As other states seek to join California in allowing autonomous or “self-driving”
vehicles on their roadways, the National Highway Transportation Safety
Administration (NHTSA) has released a policy statement containing rules
and regulations for these new vehicles.
While the agency is optimistic about the new technology’s ability
motor vehicle accidents, it also wants to make sure the technology is safe before it is made available
to the public.
“We’re encouraged by the new automated vehicle technologies
being developed and implemented today, but want to ensure that motor vehicle
safety is considered in the development of these advances,” said
NHTSA Administrator David Strickland. “As additional states consider similar
legislation, our recommendations provide lawmakers with the tools they
need to encourage the safe development and implementation of automated
The policy statement first breaks down vehicle automation into several
level, which are largely defined by the level of human involvement:
Function-specific Automation (Level 1): Automation at this level involves one or more specific control functions.
Examples include electronic stability control or pre-charged brakes, where
the vehicle automatically assists with braking to enable the driver to
regain control of the vehicle or stop faster than possible by acting alone.
Combined Function Automation (Level 2): This level involves automation of at least two primary control functions
designed to work in unison to relieve the driver of control of those functions.
An example of combined functions enabling a Level 2 system is adaptive
cruise control in combination with lane centering.
Limited Self-Driving Automation (Level 3): Vehicles at this level of automation enable the driver to cede full control
of all safety-critical functions under certain traffic or environmental
conditions and in those conditions to rely heavily on the vehicle to monitor
for changes in those conditions requiring transition back to driver control.
The driver is expected to be available for occasional control, but with
sufficiently comfortable transition time. The Google car is an example
of limited self-driving automation.
Full Self-Driving Automation (Level 4): The vehicle is designed to perform all safety-critical driving functions
and monitor roadway conditions for an entire trip. Such a design anticipates
that the driver will provide destination or navigation input, but is not
expected to be available for control at any time during the trip.
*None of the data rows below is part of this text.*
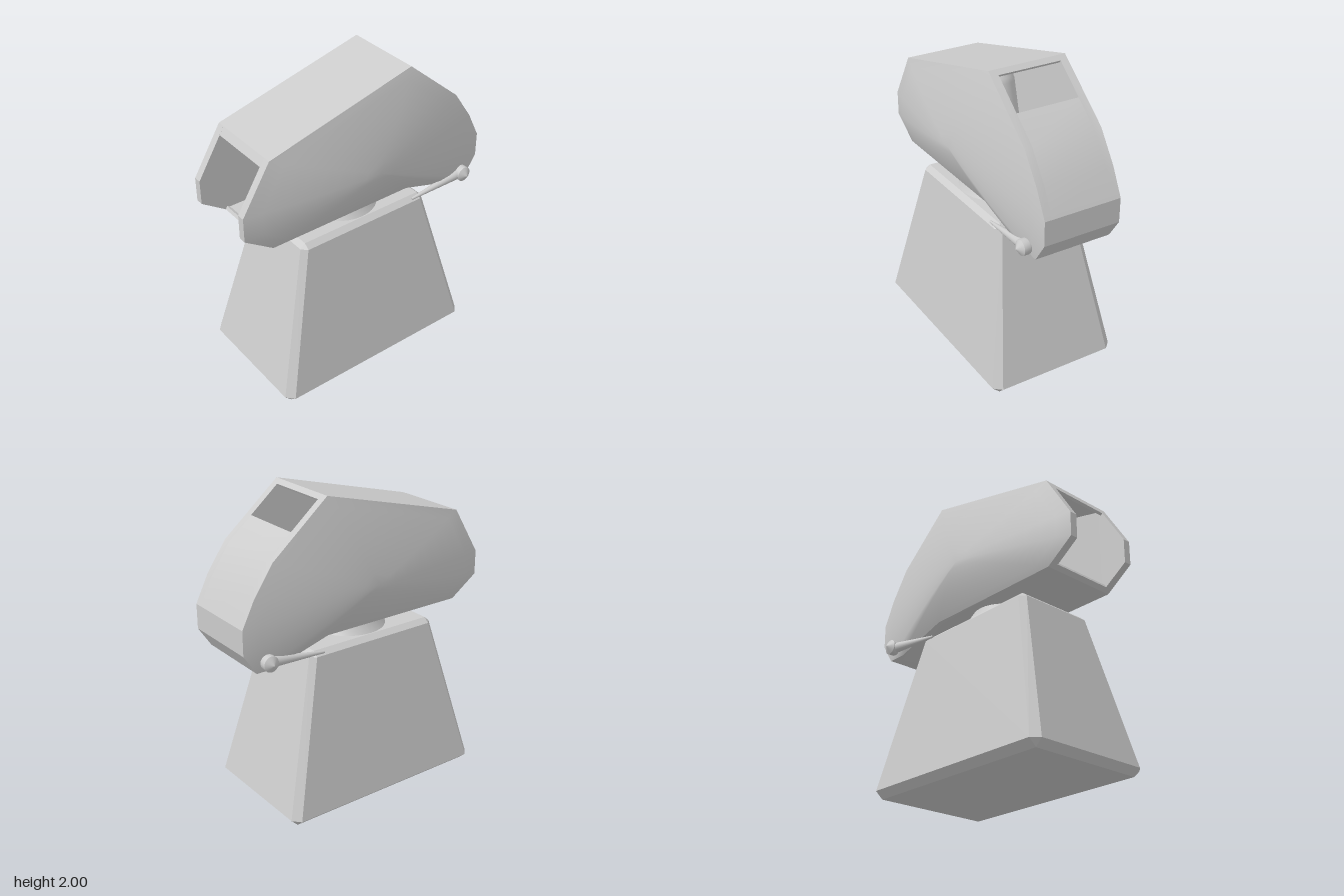
import * as THREE from 'three';
import { mergeVertices, toCreasedNormals } from 'three/addons/utils/BufferGeometryUtils.js';
import { ConvexGeometry } from 'three/addons/geometries/ConvexGeometry.js';

const CX = -0.04; // x centre of the base and post
const CHEEK_IN = 0.21, CHEEK_OUT = 0.26;

// Head outline seen from the front, clockwise
const OUTLINE = [
  [-0.9, 1.27], [-0.9, 1.43], [-0.71, 1.74], [0.3, 2], [0.68, 1.68], [0.81, 1.49],
  [0.895, 1.32], [0.895, 1.16], [0.81, 1.03], [0.68, 1.03], [0.3, 1.14], [-0.71, 1.14],
];

const material = new THREE.MeshStandardMaterial({ color: 0xcccccc, side: THREE.DoubleSide });

function add(parent, name, geometry) {
  const mesh = new THREE.Mesh(geometry, material);
  mesh.name = name;
  parent.add(mesh);
  return mesh;
}

// Extrude a polygon along z from z0 to z1, smoothing only gentle corners
function slab(points, z0, z1) {
  const shape = new THREE.Shape(points.map(([x, y]) => new THREE.Vector2(x, y)));
  const geo = new THREE.ExtrudeGeometry(shape, { depth: z1 - z0, bevelEnabled: false });
  geo.translate(0, 0, z0);
  return toCreasedNormals(geo, 0.45);
}

// Bulging side skin: the outline shrinks towards a centre while z swells
function bulge() {
  const rings = 8, n = OUTLINE.length, cx = 0, cy = 1.43;
  const pos = [], index = [];
  for (let r = 0; r <= rings; r++) {
    const t = r / rings;
    const z = CHEEK_OUT + 0.11 * (1 - Math.pow(t, 1.5));
    for (const [x, y] of OUTLINE) pos.push(cx + (x - cx) * t, cy + (y - cy) * t, z);
  }
  for (let r = 0; r < rings; r++) {
    for (let i = 0; i < n; i++) {
      const j = (i + 1) % n;
      const a = r * n + i, b = a + n, c = (r + 1) * n + j, d = r * n + j;
      index.push(a, c, b);
      if (r > 0) index.push(a, d, c);
    }
  }
  let geo = new THREE.BufferGeometry();
  geo.setAttribute('position', new THREE.Float32BufferAttribute(pos, 3));
  geo.setIndex(index);
  geo = mergeVertices(geo);
  geo.computeVertexNormals();
  return geo;
}

// Tapered base with chamfered edges
function base() {
  const pts = [];
  for (const sx of [-1, 1]) for (const sz of [-1, 1]) {
    for (const [x, y, z] of [
      [0.68, 0, 0.395], [0.68, 0.045, 0.445], [0.725, 0.045, 0.395],
      [0.44, 1.03, 0.285], [0.475, 1.03, 0.25], [0.44, 1.06, 0.25],
    ]) pts.push(new THREE.Vector3(CX + sx * x, y, sz * z));
  }
  return new ConvexGeometry(pts);
}

function lathe(profile, segments) {
  const geo = new THREE.LatheGeometry(profile.map(([r, y]) => new THREE.Vector2(r, y)), segments);
  return toCreasedNormals(geo, 0.5);
}

export function createModel() {
  const model = new THREE.Group();
  model.name = 'model';
  add(model, 'base', base());

  // Collar and the post that rises inside the hollow head
  const post = add(model, 'post', lathe(
    [[0.25, 1.05], [0.19, 1.15], [0.11, 1.78], [0.1, 1.81], [0.07, 1.855], [0, 1.87]], 32));
  post.position.x = CX;

  // Thin shell between the cheeks, open at the rear end and at the window
  const head = new THREE.Group();
  head.name = 'head';
  model.add(head);
  add(head, 'roof', slab([
    [-0.74, 1.69], [-0.71, 1.74], [0.3, 2], [0.33, 1.975],
    [0.32, 1.96], [0.3, 1.97], [-0.7, 1.715], [-0.725, 1.68],
  ], -CHEEK_IN, CHEEK_IN));
  add(head, 'frontAndFloor', slab([
    [0.52, 1.815], ...OUTLINE.slice(4), [-0.74, 1.16],
    [-0.73, 1.18], [-0.71, 1.17], [0.305, 1.17], [0.69, 1.06], [0.79, 1.06],
    [0.865, 1.17], [0.865, 1.31], [0.785, 1.475], [0.66, 1.66], [0.5, 1.79],
  ], -CHEEK_IN, CHEEK_IN));

  // Cheeks and levers, mirrored front to back
  for (const s of [1, -1]) {
    const side = new THREE.Group();
    side.name = s > 0 ? 'frontSide' : 'backSide';
    side.scale.z = s;
    model.add(side);
    add(side, 'cheek', slab(OUTLINE, CHEEK_IN, CHEEK_OUT));
    add(side, 'cheekBulge', bulge());

    // Pivot knob with a pointed cap, axis along z
    const knob = add(side, 'leverKnob', lathe(
      [[0, 0.25], [0.04, 0.26], [0.05, 0.28], [0.05, 0.32], [0, 0.352]], 20));
    knob.rotation.x = Math.PI / 2;
    knob.position.set(0.745, 1.095, 0);

    // Rod tapering down to the top edge of the base
    const from = new THREE.Vector3(0.34, 1.047, 0.275);
    const to = new THREE.Vector3(0.745, 1.095, 0.285);
    const dir = to.clone().sub(from);
    const rod = add(side, 'leverRod', new THREE.CylinderGeometry(0.036, 0.008, dir.length(), 16));
    rod.position.copy(from).add(to).multiplyScalar(0.5);
    rod.quaternion.setFromUnitVectors(new THREE.Vector3(0, 1, 0), dir.normalize());
  }
  return model;
}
This
includes both occupied and unoccupied vehicles.
When it comes to self-driving vehicle like the Goggle car, the agency is
still cautious about safety and plans to conduct its own research on the
“NHTSA does not recommend that states authorize the operation of
self-driving vehicles for purposes other than testing at this time,”
the agency said in its statement. “We believe there are a number
of technological issues as well as human performance issues that must
be addressed before self-driving vehicles can be made widely available.”
Going forward, the NHTSA also calls for separate driver licenses, or at
least special driver license endorsements, for autonomous vehicles.